WASHINGTON, Dec. 18 /PRNewswire-USNewswire/ -- The Republican Senate
minority today filibustered an omnibus budget bill, setting a modern-day
record for blocking the most legislation during a congressional session. A
new report released today by the Campaign for America's Future details the
62 times conservatives have used the filibuster to block legislation (or
force modification of bills) in the first session of the 110th Congress. In
just the first year of this two-year Congress, their use of the filibuster
in the Senate topped the previous record, reached during the entire 107th
The new report outlines every bill filibustered, vetoed or threatened
to be vetoed by President Bush. Conservatives filibustered bills to end the
occupation of Iraq, provide soldiers in Iraq rest time equal to their
deployments, support renewable energy and grant residents of the District
of Columbia representation in Congress. Today's record-breaker involved a
$516 billion budget package passed by the House to fund the federal
government in 2008. The conservative minority demanded $20 billion
additional funding for the war and opposed House language to bring troops
home, and threatened a filibuster to prevent the bill from getting an up or
"In just one session, a minority in Congress has prevented a
mind-blowing 62 pieces of legislation from going to the floor for an up or
down vote," said Campaign for America's Future co-director Roger Hickey.

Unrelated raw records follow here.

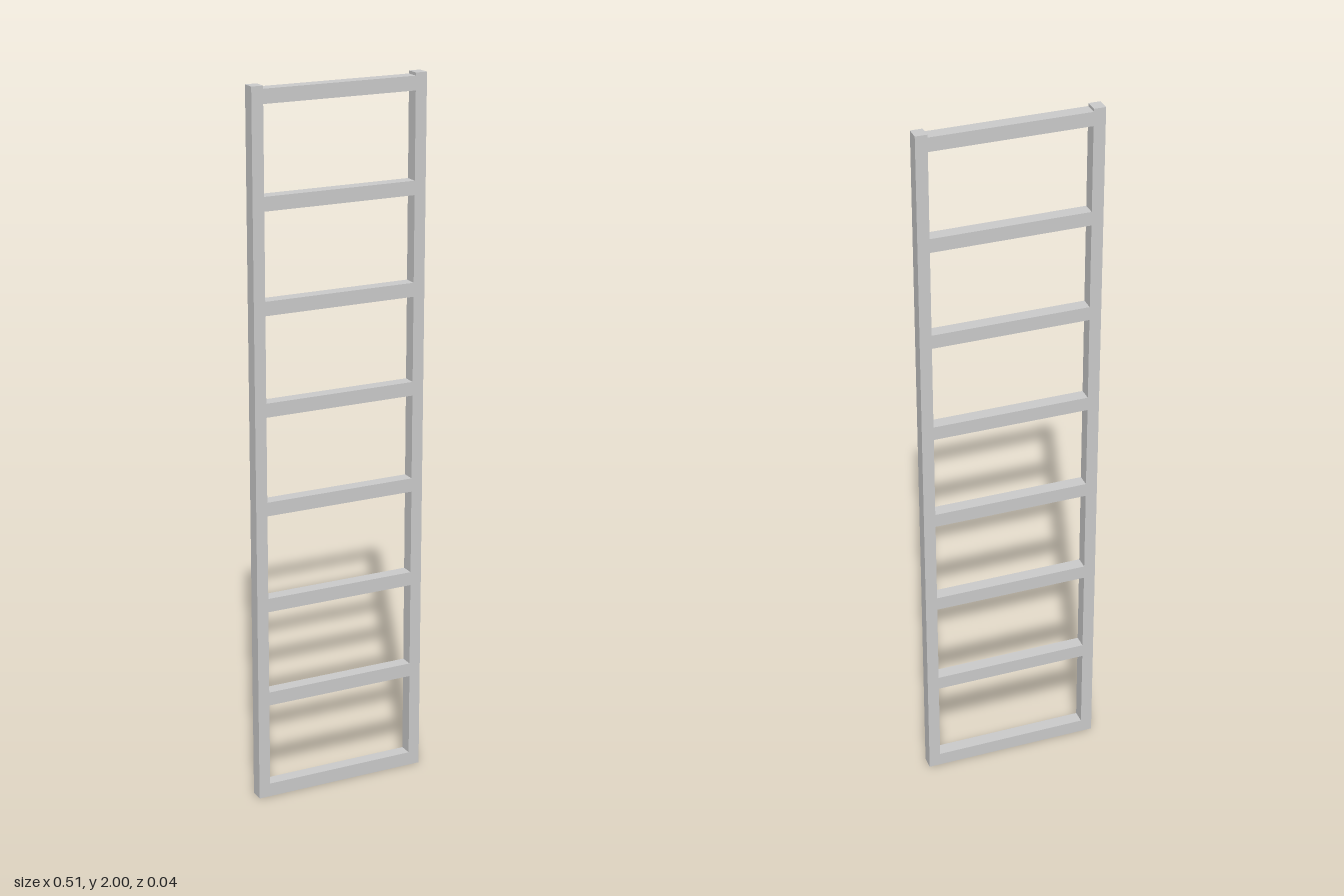
import * as THREE from 'three';

export function createModel() {
  const ladder = new THREE.Group();
  ladder.name = 'ladder';
  const material = new THREE.MeshStandardMaterial({ color: 0xcccccc, flatShading: true });
  const depth = 0.038, railWidth = 0.033, halfWidth = 0.253;
  const rungCount = 8, rungHeight = 0.039, rungSpacing = 0.279;

  const addBar = (name, width, height, x, bottom) => {
    const bar = new THREE.Mesh(new THREE.BoxGeometry(width, height, depth), material);
    bar.name = name;
    bar.position.set(x, bottom + height / 2, 0);
    ladder.add(bar);
  };

  // Side rails, standing slightly proud of the top rung
  addBar('leftRail', railWidth, 2, halfWidth - railWidth / 2, 0);
  addBar('rightRail', railWidth, 2, -halfWidth + railWidth / 2, 0);

  // Evenly spaced rungs fitted between the rails
  for (let i = 0; i < rungCount; i++) {
    addBar(`rung${i + 1}`, 2 * (halfWidth - railWidth), rungHeight, 0, i * rungSpacing);
  }
  return ladder;
}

"Our report shows how over and over again, the uncompromising minority has
thwarted the will of majorities in Congress and of the American people,
holding the Senate floor hostage to a radical right-wing agenda."
Sixty votes are needed to invoke cloture and end a filibuster. The 62nd
cloture vote of the session is more than any single session of Congress
since at least 1973, the earliest year cloture votes are available online
from the Senate. Republicans are on pace to force 134 cloture votes to cut
off a filibuster, according to the Campaign for America's Future analysis,
more than double the historical average of the last 35 years.
Even pieces of legislation that have made it past the Senate filibuster
blockade have been obstructed by President Bush. Last week the President
vetoed for the second time a popular bill that would expand health coverage
for 10 million American children. According to the Campaign for America's
Future report, Bush has threatened to veto 84 bills and has vetoed six as
of December 17. In contrast, during the period when the Republicans were in
the congressional majority, Bush went the longest time without vetoing a
bill since President Arthur Garfield.
Eric Lotke, Campaign for America's Future research director and lead
author of the new report, calls the obstruction a "deliberate strategy." He
observes that the congressional Republicans block legislation, then blame
the Democrats for getting nothing done. "It's like mugging the postman and
then complaining that the mail isn't delivered on time."
The story of this historic level of obstruction has recently been
covered by The New York Times, but has yet to be fully told in the media.
The new Campaign for America's Future report shows how major media outlets
describe the 60-vote threshold as an ordinary procedure, neglecting that
this tactic is an unprecedented assertion of minority control.
** NOTE: To obtain an electronic copy of the Campaign for America's
Future's report "Block and Blame: The Conservative Strategy of Obstruction
in the 110th Congress," please visit
SOURCE Campaign for America's Future